U.S. President 4 yr. term
U. S. Senator

Kay Bailey Hutchison

6 yr. term
All 32 + 4= 36 (redistricting) United States Representatives 2 yr. term
Railroad Commissioner

Elizabeth Ames Jones
Barry T. Smitherman (2 yr. Unexpired Term)

6 yr. term
3 members of the Supreme Court

Don Willett, Place 2
David Medina, Place 4
Nathan L. Hecht, Place 6

6 yr. term
3 members of the Court of Criminal Appeals

Sharon Keller, Presiding Judge
Barbara Hervey, Place 7
Elsa Alcala, Place 8

6 yr. term
All Members, State Board of Education 4 yr. term
31 State Senators 4 yr. term
All 150 State Representatives 2 yr. term
Chief Justice of Courts of Appeals

Terrie Livingston, 2nd Court of Appeals
Carolyn Wright, 5th Court of Appeals
Tom Gray, 10th Court of Appeals
Jim R. Wright, 11th Court of Appeals
Rogelio Valdez, 13th Court of Appeals

6 yr. term
Various Court of Appeals Justices 6 yr. term
Various District Judges, Criminal District Judges 4 yr. term
Family District Judges 4 yr. term
District Attorneys 4 yr. term
Sheriff 4 yr. term
County Court at Law 4 yr. term
County Attorneys 4 yr. term
Tax Assessor-Collector 4 yr. term
County Commissioners, Precincts 1 & 3 4 yr. term
Justices of the Peace (Place 1 designation only) 4 yr. term
Constable 4 yr. term

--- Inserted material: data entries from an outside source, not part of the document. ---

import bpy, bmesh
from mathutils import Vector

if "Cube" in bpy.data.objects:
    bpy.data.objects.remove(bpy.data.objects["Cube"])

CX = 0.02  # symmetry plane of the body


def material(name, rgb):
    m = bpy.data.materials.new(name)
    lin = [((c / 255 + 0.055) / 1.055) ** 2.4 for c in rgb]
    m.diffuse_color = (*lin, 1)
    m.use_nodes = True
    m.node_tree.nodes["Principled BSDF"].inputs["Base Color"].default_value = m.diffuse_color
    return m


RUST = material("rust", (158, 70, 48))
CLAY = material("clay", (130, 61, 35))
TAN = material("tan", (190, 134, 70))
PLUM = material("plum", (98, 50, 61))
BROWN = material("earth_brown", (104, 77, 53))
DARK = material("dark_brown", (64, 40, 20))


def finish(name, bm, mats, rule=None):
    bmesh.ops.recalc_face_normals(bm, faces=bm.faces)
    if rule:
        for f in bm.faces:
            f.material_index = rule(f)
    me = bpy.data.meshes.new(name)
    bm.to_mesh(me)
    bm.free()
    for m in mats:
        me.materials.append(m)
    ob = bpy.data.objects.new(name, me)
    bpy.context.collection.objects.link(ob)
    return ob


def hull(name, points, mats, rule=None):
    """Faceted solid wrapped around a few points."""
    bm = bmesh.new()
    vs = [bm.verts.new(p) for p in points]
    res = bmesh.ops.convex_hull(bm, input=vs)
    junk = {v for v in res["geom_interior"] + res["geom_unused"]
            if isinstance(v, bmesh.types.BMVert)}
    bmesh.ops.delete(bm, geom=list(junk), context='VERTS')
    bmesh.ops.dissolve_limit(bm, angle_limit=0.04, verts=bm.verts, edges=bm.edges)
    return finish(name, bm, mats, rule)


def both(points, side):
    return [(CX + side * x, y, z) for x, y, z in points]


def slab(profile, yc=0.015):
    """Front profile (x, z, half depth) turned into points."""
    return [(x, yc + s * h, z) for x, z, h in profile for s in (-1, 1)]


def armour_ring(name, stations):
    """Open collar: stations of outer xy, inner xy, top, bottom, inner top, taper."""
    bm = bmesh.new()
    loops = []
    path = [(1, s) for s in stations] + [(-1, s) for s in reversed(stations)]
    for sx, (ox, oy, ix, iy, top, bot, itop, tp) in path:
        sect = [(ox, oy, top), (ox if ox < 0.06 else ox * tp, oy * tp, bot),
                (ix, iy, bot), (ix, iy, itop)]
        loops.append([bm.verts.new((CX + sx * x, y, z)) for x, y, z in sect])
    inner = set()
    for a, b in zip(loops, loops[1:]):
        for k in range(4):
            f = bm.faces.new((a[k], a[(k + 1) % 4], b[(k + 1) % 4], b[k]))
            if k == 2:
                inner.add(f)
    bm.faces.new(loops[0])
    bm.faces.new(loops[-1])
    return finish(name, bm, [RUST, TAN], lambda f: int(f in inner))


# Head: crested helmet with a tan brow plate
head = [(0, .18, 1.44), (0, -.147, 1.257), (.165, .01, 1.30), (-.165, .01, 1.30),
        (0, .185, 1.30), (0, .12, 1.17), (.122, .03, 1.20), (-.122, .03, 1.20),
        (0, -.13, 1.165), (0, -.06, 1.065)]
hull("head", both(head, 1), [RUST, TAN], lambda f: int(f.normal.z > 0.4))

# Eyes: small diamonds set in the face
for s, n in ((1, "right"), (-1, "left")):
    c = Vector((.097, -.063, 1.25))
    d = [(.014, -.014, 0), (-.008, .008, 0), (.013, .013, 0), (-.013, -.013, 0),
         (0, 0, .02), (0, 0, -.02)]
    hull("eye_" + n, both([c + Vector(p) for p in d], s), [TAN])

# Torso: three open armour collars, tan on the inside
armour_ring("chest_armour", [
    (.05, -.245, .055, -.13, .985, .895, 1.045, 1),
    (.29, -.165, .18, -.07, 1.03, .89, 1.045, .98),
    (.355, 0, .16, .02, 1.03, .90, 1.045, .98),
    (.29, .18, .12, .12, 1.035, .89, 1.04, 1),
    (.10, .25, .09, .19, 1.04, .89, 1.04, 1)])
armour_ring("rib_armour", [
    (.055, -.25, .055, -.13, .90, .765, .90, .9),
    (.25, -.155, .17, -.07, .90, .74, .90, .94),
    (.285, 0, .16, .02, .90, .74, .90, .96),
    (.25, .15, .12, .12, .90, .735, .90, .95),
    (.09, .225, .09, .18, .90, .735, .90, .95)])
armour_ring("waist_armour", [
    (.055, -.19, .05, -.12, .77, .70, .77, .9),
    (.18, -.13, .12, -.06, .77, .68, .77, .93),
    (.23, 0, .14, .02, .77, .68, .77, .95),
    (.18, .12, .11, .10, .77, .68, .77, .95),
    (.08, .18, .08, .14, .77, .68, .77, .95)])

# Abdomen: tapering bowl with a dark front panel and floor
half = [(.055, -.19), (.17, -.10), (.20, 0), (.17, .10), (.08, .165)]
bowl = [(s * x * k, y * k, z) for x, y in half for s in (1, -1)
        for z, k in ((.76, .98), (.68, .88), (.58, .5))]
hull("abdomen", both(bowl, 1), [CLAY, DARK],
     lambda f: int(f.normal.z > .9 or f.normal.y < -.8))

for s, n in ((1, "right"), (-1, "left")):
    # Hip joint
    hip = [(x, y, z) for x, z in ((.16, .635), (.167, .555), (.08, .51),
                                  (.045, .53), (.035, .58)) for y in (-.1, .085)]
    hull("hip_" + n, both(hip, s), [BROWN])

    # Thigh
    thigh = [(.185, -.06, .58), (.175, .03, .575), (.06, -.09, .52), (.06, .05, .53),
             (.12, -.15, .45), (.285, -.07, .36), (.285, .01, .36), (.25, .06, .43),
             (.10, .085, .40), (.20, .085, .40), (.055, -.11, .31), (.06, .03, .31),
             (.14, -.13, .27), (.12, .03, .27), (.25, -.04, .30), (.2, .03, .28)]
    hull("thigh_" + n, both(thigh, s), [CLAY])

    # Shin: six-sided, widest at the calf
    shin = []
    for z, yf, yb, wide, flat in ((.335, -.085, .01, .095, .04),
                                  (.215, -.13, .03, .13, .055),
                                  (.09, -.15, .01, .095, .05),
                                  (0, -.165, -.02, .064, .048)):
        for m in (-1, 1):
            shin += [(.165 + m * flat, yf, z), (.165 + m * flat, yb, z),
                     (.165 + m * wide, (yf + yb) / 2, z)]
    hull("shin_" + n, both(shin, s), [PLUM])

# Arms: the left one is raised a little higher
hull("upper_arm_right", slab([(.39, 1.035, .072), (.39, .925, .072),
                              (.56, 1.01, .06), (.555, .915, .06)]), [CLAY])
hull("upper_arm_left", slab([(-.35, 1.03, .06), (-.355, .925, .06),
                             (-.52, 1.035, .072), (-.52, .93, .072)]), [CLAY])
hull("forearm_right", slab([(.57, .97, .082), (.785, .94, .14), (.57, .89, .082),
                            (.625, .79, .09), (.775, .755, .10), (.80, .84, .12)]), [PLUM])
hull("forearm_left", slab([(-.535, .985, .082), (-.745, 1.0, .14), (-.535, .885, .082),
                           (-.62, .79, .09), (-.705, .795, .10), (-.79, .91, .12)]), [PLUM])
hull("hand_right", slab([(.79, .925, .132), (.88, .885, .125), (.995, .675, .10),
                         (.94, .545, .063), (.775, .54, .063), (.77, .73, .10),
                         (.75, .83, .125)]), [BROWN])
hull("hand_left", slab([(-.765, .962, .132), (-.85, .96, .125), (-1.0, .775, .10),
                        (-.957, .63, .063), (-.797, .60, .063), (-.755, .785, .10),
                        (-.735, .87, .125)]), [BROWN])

NOTE: For many years, article XVI, Section 65 of the Texas Constitution set out which county offices would be up for election. This language (setting up the staggering scheme) was omitted in 1999 in "clean-up" legislation. Our office requested an attorney general opinion, expressing our concern about the omitted staggering scheme. The attorney general opined that because the staggering scheme was removed, any newly-created offices would be on the next ballot for the full four-year term. See Texas Attorney General Opinion Number JC-0519 (2002). You will need to check your county records to see if your county created new offices since the 1999 constitutional change.